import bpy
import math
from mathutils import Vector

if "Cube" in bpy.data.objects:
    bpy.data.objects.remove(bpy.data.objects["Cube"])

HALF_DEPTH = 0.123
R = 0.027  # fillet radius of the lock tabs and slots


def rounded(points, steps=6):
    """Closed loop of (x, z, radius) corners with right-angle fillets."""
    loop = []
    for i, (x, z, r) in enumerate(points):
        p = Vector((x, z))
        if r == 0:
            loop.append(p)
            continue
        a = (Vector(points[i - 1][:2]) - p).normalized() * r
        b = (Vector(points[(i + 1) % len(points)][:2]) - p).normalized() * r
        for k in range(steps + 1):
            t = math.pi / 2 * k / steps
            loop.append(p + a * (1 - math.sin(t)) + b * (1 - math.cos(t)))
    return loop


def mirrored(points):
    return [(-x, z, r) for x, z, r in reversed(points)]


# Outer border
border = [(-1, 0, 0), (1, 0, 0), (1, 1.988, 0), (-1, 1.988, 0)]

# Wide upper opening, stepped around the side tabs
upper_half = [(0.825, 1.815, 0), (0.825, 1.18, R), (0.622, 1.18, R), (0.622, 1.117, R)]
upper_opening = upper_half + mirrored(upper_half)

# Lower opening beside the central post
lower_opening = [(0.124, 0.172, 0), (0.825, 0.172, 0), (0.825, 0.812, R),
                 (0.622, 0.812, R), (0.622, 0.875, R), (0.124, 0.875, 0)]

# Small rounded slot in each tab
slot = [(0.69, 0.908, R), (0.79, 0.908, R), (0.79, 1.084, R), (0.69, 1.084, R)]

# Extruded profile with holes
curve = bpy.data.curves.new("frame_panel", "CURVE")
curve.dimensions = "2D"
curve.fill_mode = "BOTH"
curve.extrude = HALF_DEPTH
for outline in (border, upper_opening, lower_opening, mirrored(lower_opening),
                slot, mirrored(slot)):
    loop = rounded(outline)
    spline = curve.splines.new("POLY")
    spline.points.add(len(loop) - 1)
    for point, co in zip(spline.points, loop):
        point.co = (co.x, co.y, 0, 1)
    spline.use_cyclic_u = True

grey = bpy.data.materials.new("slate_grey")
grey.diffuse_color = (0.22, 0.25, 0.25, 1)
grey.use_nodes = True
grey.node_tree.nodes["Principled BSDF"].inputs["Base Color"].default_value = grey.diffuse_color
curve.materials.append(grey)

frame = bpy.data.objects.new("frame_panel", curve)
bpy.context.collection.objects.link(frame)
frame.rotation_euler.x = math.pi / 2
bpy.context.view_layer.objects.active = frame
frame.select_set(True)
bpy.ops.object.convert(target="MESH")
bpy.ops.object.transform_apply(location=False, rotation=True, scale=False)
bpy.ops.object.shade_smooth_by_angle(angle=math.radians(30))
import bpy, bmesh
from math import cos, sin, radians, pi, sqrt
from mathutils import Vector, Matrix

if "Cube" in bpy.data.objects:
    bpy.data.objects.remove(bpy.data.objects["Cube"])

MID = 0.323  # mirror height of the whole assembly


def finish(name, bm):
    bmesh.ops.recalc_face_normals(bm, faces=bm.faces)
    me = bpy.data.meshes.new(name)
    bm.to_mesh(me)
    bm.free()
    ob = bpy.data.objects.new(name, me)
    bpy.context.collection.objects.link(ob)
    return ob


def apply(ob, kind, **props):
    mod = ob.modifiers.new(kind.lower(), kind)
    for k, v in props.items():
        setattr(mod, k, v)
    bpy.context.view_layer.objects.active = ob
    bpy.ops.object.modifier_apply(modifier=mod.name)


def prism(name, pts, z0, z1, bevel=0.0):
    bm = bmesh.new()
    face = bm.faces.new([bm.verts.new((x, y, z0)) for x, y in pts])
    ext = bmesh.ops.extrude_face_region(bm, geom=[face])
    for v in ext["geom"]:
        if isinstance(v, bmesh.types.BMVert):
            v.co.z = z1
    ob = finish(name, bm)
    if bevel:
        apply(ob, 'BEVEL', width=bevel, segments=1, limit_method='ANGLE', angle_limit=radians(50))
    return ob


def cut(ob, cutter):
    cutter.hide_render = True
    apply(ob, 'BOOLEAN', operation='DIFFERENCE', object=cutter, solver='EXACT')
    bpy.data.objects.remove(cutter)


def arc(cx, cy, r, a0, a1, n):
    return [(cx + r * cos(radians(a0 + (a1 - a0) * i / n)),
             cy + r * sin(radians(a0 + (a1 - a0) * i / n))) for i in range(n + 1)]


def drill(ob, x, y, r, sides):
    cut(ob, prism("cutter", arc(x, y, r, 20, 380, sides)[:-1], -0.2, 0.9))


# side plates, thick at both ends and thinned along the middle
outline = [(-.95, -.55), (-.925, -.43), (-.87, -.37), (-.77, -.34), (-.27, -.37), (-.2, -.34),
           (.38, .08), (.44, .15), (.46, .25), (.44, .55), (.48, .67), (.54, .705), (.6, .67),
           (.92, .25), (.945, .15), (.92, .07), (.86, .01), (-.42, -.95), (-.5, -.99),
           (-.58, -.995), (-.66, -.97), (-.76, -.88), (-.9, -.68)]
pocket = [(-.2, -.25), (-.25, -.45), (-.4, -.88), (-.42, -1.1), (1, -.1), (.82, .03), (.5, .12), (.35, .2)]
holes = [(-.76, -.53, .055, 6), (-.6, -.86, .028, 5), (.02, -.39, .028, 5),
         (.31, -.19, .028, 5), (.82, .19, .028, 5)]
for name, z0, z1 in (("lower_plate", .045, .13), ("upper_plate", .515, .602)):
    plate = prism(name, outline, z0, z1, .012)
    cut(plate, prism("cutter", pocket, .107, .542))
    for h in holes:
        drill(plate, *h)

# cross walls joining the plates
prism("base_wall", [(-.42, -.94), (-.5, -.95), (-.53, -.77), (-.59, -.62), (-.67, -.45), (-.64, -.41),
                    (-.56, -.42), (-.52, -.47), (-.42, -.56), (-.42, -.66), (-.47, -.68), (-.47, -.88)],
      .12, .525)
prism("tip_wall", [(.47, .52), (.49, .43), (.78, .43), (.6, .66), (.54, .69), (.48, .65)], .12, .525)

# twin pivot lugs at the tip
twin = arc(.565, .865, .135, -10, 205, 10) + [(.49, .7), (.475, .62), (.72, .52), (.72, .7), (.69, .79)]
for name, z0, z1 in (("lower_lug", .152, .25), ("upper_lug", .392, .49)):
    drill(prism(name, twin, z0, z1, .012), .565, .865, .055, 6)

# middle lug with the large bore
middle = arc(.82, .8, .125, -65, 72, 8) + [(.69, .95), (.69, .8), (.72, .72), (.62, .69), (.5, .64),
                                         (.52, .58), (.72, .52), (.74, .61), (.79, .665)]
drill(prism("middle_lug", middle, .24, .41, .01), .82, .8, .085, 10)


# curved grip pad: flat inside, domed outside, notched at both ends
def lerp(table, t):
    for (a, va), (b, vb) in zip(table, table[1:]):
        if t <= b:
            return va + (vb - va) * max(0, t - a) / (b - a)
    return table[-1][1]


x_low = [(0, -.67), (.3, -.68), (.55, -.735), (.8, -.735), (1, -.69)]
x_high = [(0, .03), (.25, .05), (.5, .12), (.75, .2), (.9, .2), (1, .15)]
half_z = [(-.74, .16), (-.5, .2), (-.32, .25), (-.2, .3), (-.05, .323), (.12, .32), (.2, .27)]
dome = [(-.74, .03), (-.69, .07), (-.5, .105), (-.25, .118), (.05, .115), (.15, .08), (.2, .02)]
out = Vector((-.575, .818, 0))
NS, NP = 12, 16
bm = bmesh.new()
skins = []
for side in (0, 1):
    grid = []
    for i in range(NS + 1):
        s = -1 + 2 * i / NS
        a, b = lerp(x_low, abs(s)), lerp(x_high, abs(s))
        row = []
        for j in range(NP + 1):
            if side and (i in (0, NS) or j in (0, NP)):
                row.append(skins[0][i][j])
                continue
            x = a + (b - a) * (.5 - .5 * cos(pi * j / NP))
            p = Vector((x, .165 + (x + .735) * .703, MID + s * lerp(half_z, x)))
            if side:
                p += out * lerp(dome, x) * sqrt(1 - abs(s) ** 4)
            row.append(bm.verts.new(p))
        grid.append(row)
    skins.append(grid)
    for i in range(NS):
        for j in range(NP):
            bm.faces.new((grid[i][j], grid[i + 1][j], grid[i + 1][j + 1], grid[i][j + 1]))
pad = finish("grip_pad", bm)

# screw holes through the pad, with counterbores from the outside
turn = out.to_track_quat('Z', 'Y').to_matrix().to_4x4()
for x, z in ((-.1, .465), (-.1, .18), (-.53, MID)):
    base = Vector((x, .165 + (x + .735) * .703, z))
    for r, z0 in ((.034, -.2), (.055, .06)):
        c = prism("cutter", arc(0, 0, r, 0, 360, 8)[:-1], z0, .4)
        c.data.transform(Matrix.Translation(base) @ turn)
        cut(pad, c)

######

▸ What is expected:
Using the data above, print exactly the lines from the line that contains "me = bpy.data.meshes.new(name)" through the line that contains "face = bm.faces.new([bm.verts.new((x, y, z0))", with both included.

▸ Task result:
    me = bpy.data.meshes.new(name)
    bm.to_mesh(me)
    bm.free()
    ob = bpy.data.objects.new(name, me)
    bpy.context.collection.objects.link(ob)
    return ob


def apply(ob, kind, **props):
    mod = ob.modifiers.new(kind.lower(), kind)
    for k, v in props.items():
        setattr(mod, k, v)
    bpy.context.view_layer.objects.active = ob
    bpy.ops.object.modifier_apply(modifier=mod.name)


def prism(name, pts, z0, z1, bevel=0.0):
    bm = bmesh.new()
    face = bm.faces.new([bm.verts.new((x, y, z0)) for x, y in pts])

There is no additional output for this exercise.